MATERIALS PROVIDED.
....

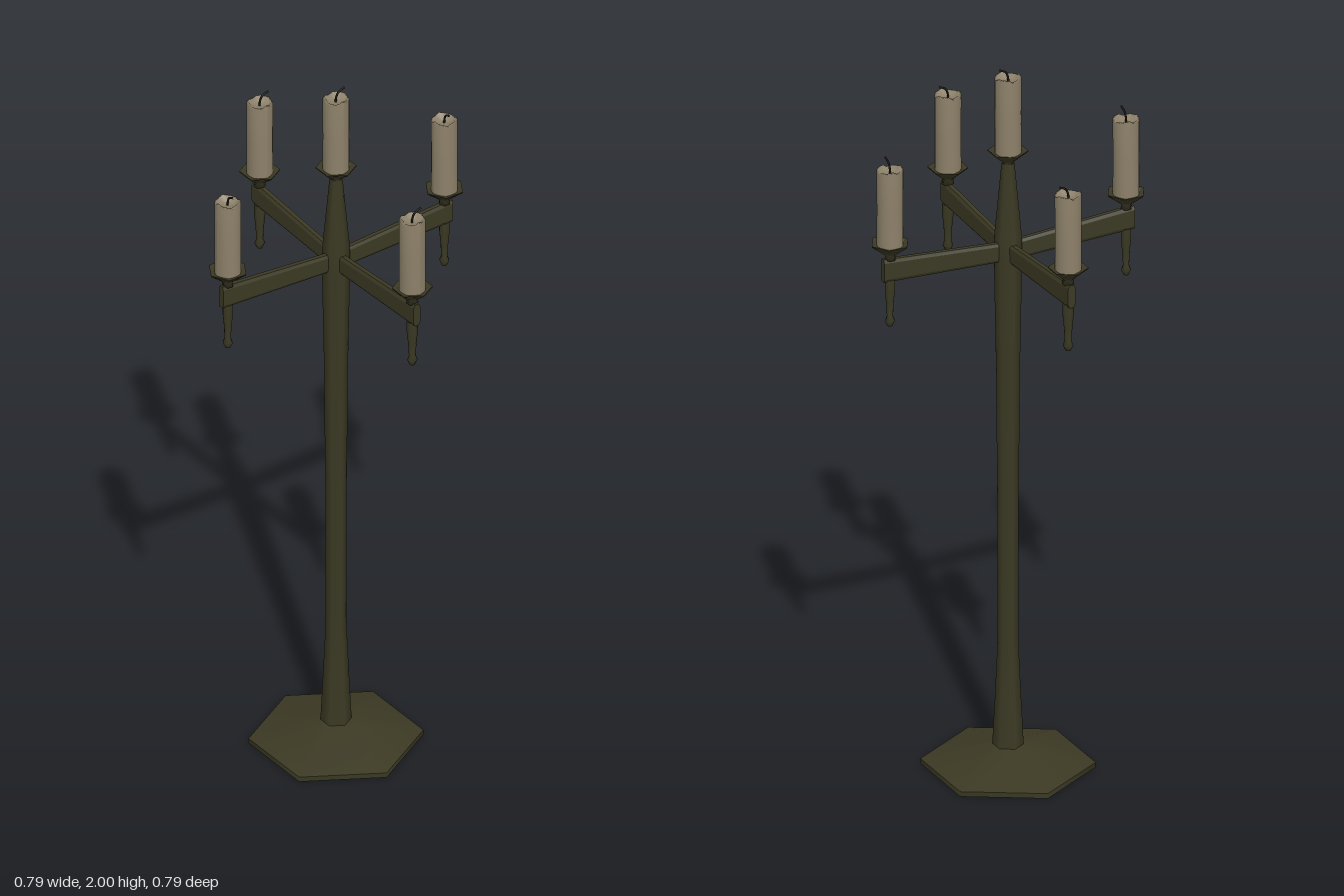
import * as THREE from 'three';

const iron = new THREE.MeshStandardMaterial({ color: 0x3b3923 });
iron.name = 'dark iron';
const wax = new THREE.MeshStandardMaterial({ color: 0x8c8069 });
wax.name = 'old wax';
const char = new THREE.MeshStandardMaterial({ color: 0x1c1a14 });
char.name = 'charred wick';

function add(parent, name, geometry, material) {
  const mesh = new THREE.Mesh(geometry, material);
  mesh.name = name;
  parent.add(mesh);
  return mesh;
}

// Turned part; profile runs from bottom to top as [radius, y]
function turned(profile, sides) {
  return new THREE.LatheGeometry(profile.map(([r, y]) => new THREE.Vector2(r, y)), sides);
}

// Candle body with a worn, uneven rim and a shallow dip
function candleGeometry() {
  const geo = turned([[0, 0], [0.035, 0], [0.035, 0], [0.0345, 0.1], [0.035, 0.214],
    [0.029, 0.216], [0.02, 0.207], [0, 0.205]], 18);
  const p = geo.attributes.position;
  for (let i = 0; i < p.count; i++) {
    if (p.getY(i) < 0.21) continue;
    const a = Math.atan2(p.getX(i), p.getZ(i));
    p.setY(i, p.getY(i) + 0.003 * Math.sin(3 * a + 1) + 0.002 * Math.cos(7 * a));
  }
  geo.computeVertexNormals();
  return geo;
}

// Drip cup, candle and wick, with y = 0 at the foot of the cup
function makeCandle(wickTurn) {
  const group = new THREE.Group();
  group.name = 'candleHolder';
  add(group, 'dripCup', turned([[0, 0], [0.016, 0], [0.014, 0.014], [0.026, 0.024],
    [0.053, 0.045], [0.053, 0.048], [0.053, 0.048], [0.034, 0.042], [0, 0.042]], 6), iron);
  const candle = new THREE.Group();
  candle.name = 'candle';
  candle.position.y = 0.042;
  candle.rotation.y = wickTurn;
  add(candle, 'wax', candleGeometry(), wax);
  const curve = new THREE.CatmullRomCurve3([[-0.001, 0.2], [0, 0.216], [0.006, 0.23], [0.016, 0.236], [0.027, 0.24]]
    .map(([x, y]) => new THREE.Vector3(x, y, 0)));
  add(candle, 'wick', new THREE.TubeGeometry(curve, 8, 0.003, 5), char);
  group.add(candle);
  return group;
}

// Narrow chamfered arm along +z, rising and thickening towards its tip
function armGeometry() {
  const w = 0.0105, h = 0.5, c = 0.006;
  const shape = new THREE.Shape([[-c, -h], [c, -h], [w, -0.36], [w, 0.36], [c, h], [-c, h], [-w, 0.36], [-w, -0.36]]
    .map(([x, y]) => new THREE.Vector2(x, y)));
  const geo = new THREE.ExtrudeGeometry(shape, { depth: 0.365, steps: 3, bevelEnabled: false });
  const p = geo.attributes.position;
  for (let i = 0; i < p.count; i++) {
    const t = p.getZ(i) / 0.365;
    p.setY(i, 1.477 + 0.02 * t + p.getY(i) * (0.052 + 0.013 * t));
  }
  geo.computeVertexNormals();
  return geo;
}

export function createModel() {
  const model = new THREE.Group();
  model.name = 'candelabrum';

  // Six-sided foot and tapering pole
  add(model, 'foot', turned([[0, 0], [0.228, 0], [0.228, 0], [0.228, 0.014], [0.228, 0.014],
    [0.04, 0.063], [0, 0.066]], 6), iron);
  add(model, 'pole', turned([[0.041, 0.058], [0.034, 0.2], [0.027, 0.36], [0.028, 0.8], [0.032, 1.2],
    [0.037, 1.46], [0.036, 1.52], [0.024, 1.65], [0.017, 1.73]], 6), iron);

  // Four arms, each with a hanging finial and a candle
  for (let i = 0; i < 4; i++) {
    const turn = i * Math.PI / 2;
    const branch = new THREE.Group();
    branch.name = 'branch';
    branch.rotation.y = turn;
    add(branch, 'arm', armGeometry(), iron);
    const finial = add(branch, 'finial', turned([[0, 1.332], [0.007, 1.335], [0.014, 1.35], [0.009, 1.362],
      [0.011, 1.4], [0.015, 1.44], [0.015, 1.47]], 6), iron);
    finial.position.z = 0.344;
    const side = i % 2 ? -Math.PI / 2 : 0;
    const holder = makeCandle(side - turn);
    holder.position.set(0, 1.525, 0.344);
    branch.add(holder);
    model.add(branch);
  }

  // Taller middle candle
  const middle = makeCandle(0);
  middle.position.y = 1.717;
  model.add(middle);
  return model;
}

....

AIM OF THE TASK. List each line in the listing that contains the string "return".

ANSWER SPACE.
  return mesh;
  return new THREE.LatheGeometry(profile.map(([r, y]) => new THREE.Vector2(r, y)), sides);
  return geo;
  return group;
  return geo;
  return model;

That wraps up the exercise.